programs should be allowed to access the file at the same time, or that
they should be prevented from doing so.
In the later case, when a program has opened a file in such a way as
to disallow access by others, the most common error message you’ll see
typically has the phrase “
file in use“. Program A has “locked” the file, and when program B
comes along to try and access that file it finds that it cannot, and
thus reports that the file is in use.
That’s essentially what’s happening here: Windows itself is program
A, and your antivirus program is program B.
The file pagefile.sys is the Windows virtual memory or “paging
file”. It’s opened by Windows when it boots, and it locked the entire
time that Windows is running. Only Windows itself can access the paging
The file hiberfil.sys is the Windows hibernation file. When you put
your machine into hibernation (which is
different than standby) Windows writes a complete image of system
memory to the hibernation file. When you restart from hibernation, that
image is simply reloaded into memory. Like the paging file Windows
keeps the hibernation file locked; only Windows is allowed to read or
write the hibernation file.
So why don’t all anti-virus programs produce these errors?
It’s pretty simple actually: most know about the special nature of
these files, and either don’t even try to scan them, or don’t bother
reporting the error if the attempt to do so fails.
Is that a risk? Not really. It’s exceptionally rare that a virus
would appear only in memory and not also on disk somewhere. By
definition a virus would have to be written to disk in order to survive
a reboot. And both of these files are simply representations of and
management systems for memory.
The bottom line for me is simply to ignore the warnings for those
If you see the same warning on other files, then you’ll probably
want to investigate. The most common cause is that there’s another

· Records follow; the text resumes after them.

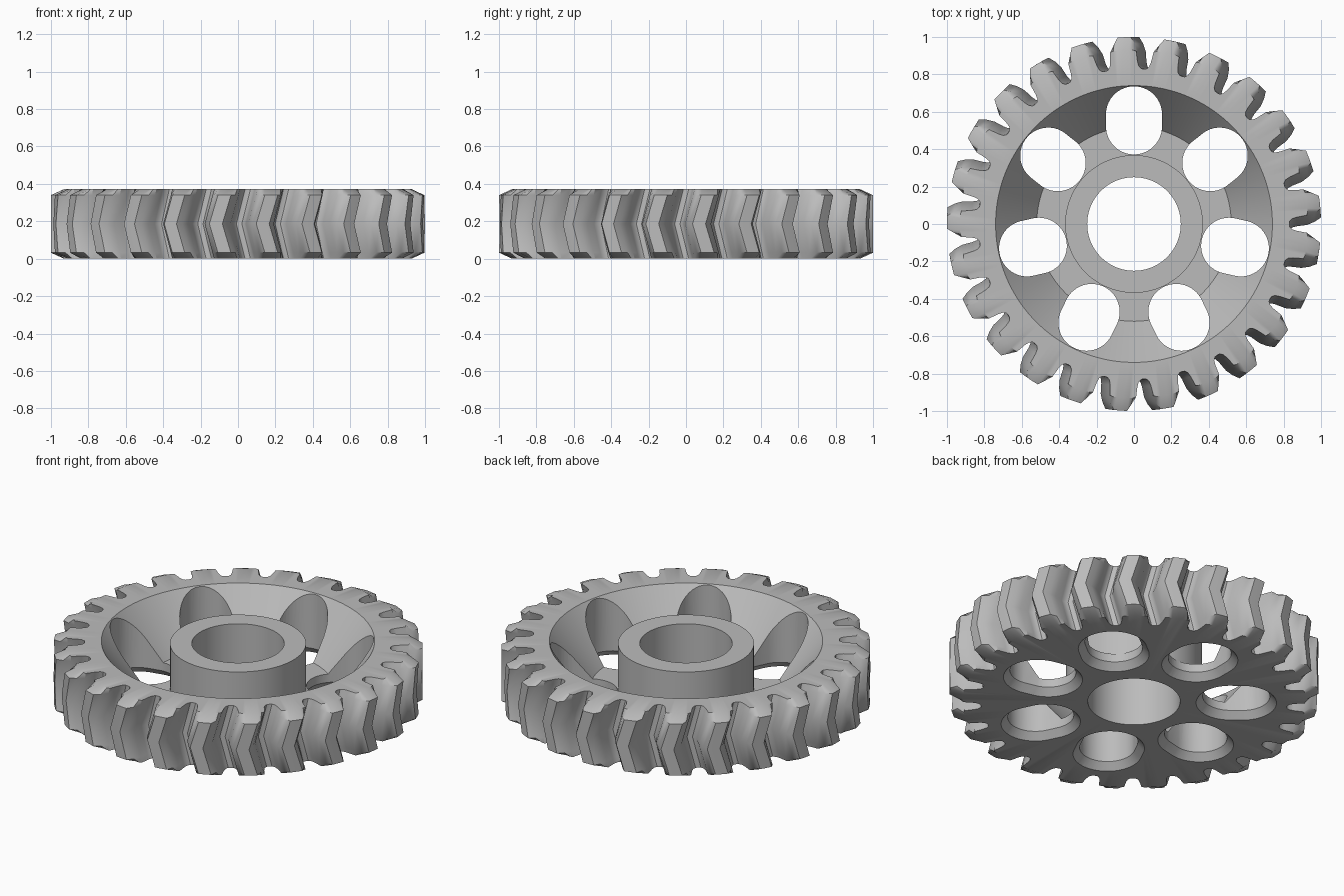
import bpy, bmesh, math

old = bpy.data.objects.get("Cube")
if old:
    bpy.data.objects.remove(old, do_unlink=True)

TEETH, HOLES = 25, 7
HEIGHT = 0.372
PITCH = 360 / TEETH
PHASE, TWIST = 93.6, -3.2     # tooth angle at the faces, extra turn at mid height


def make_object(name, loops, close_stack):
    """Skin a stack of equal-length point loops."""
    bm = bmesh.new()
    rings = [[bm.verts.new(p) for p in loop] for loop in loops]
    n = len(rings[0])
    pairs = list(zip(rings, rings[1:]))
    if close_stack:
        pairs.append((rings[-1], rings[0]))
    else:
        bm.faces.new(rings[0])
        bm.faces.new(rings[-1])
    for a, b in pairs:
        for i in range(n):
            j = (i + 1) % n
            bm.faces.new((a[i], a[j], b[j], b[i]))
    bmesh.ops.recalc_face_normals(bm, faces=bm.faces)
    mesh = bpy.data.meshes.new(name)
    bm.to_mesh(mesh)
    bm.free()
    obj = bpy.data.objects.new(name, mesh)
    bpy.context.collection.objects.link(obj)
    return obj


# Tooth outline: half angle in degrees and radius, from root to tip
flank = [(6.2, 0.832), (5.3, 0.845), (4.8, 0.87), (4.3, 0.925), (3.3, 0.965), (2.0, 1.0)]
tooth = [(-7.2, 0.83)] + [(-a, r) for a, r in flank] + [(0, 1.0)] + [(a, r) for a, r in reversed(flank)]
outline = [(k * PITCH + a, r) for k in range(TEETH) for a, r in tooth]


def ring(z, turn=0, radius=None, limit=1.0):
    points = []
    for a, r in outline:
        t = math.radians(a + PHASE + turn)
        r = radius or min(r, limit)
        points.append((r * math.cos(t), r * math.sin(t), z))
    return points


# Outside: chevron teeth with bevelled ends
bevel, mid = 0.032, HEIGHT / 2
end_turn = TWIST * bevel / mid
loops = [ring(0, limit=0.93), ring(bevel, end_turn), ring(mid, TWIST),
         ring(HEIGHT - bevel, end_turn), ring(HEIGHT, limit=0.93)]
# Inside: sloping rim wall, web, hub and bore
for radius, z in [(0.74, HEIGHT), (0.52, 0.09), (0.368, 0.09),
                  (0.368, 0.357), (0.25, 0.357), (0.25, 0)]:
    loops.append(ring(z, radius=radius))
gear = make_object("gear_wheel", loops, True)


# Rounded slots through the web, flared at the underside
def slot_loop(grow, z, turn):
    points = []
    for i in range(48):
        t = 2 * math.pi * (i + 0.5) / 48
        c, s = math.cos(t), math.sin(t)
        along = 0.554 + math.copysign(0.032, c) + (0.15 + grow) * c
        across = (0.15 + grow) * s
        points.append((along * math.cos(turn) - across * math.sin(turn),
                       along * math.sin(turn) + across * math.cos(turn), z))
    return points


for k in range(HOLES):
    turn = math.pi / 2 + 2 * math.pi * k / HOLES
    cutter = make_object("slot_cutter", [slot_loop(0.045, -0.01, turn), slot_loop(0, 0.04, turn),
                                         slot_loop(0, 0.5, turn)], False)
    cutter.hide_render = True
    mod = gear.modifiers.new("slot", 'BOOLEAN')
    mod.operation = 'DIFFERENCE'
    mod.solver = 'EXACT'
    mod.object = cutter
    bpy.context.view_layer.objects.active = gear
    bpy.ops.object.modifier_apply(modifier=mod.name)
    bpy.data.objects.remove(cutter, do_unlink=True)

# Plain grey metal
grey = bpy.data.materials.new("grey_metal")
grey.use_nodes = True
colour = (0.5, 0.5, 0.5, 1)
grey.diffuse_color = colour
grey.node_tree.nodes["Principled BSDF"].inputs["Base Color"].default_value = colour
gear.data.materials.clear()
gear.data.materials.append(grey)

bpy.ops.object.select_all(action='DESELECT')
gear.select_set(True)
bpy.context.view_layer.objects.active = gear
bpy.ops.object.shade_smooth_by_angle(angle=math.radians(30))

program running that has those files opened and locked. If you can,
determine which program is doing so, and see if you can’t shut down
that program for the duration of your virus scan.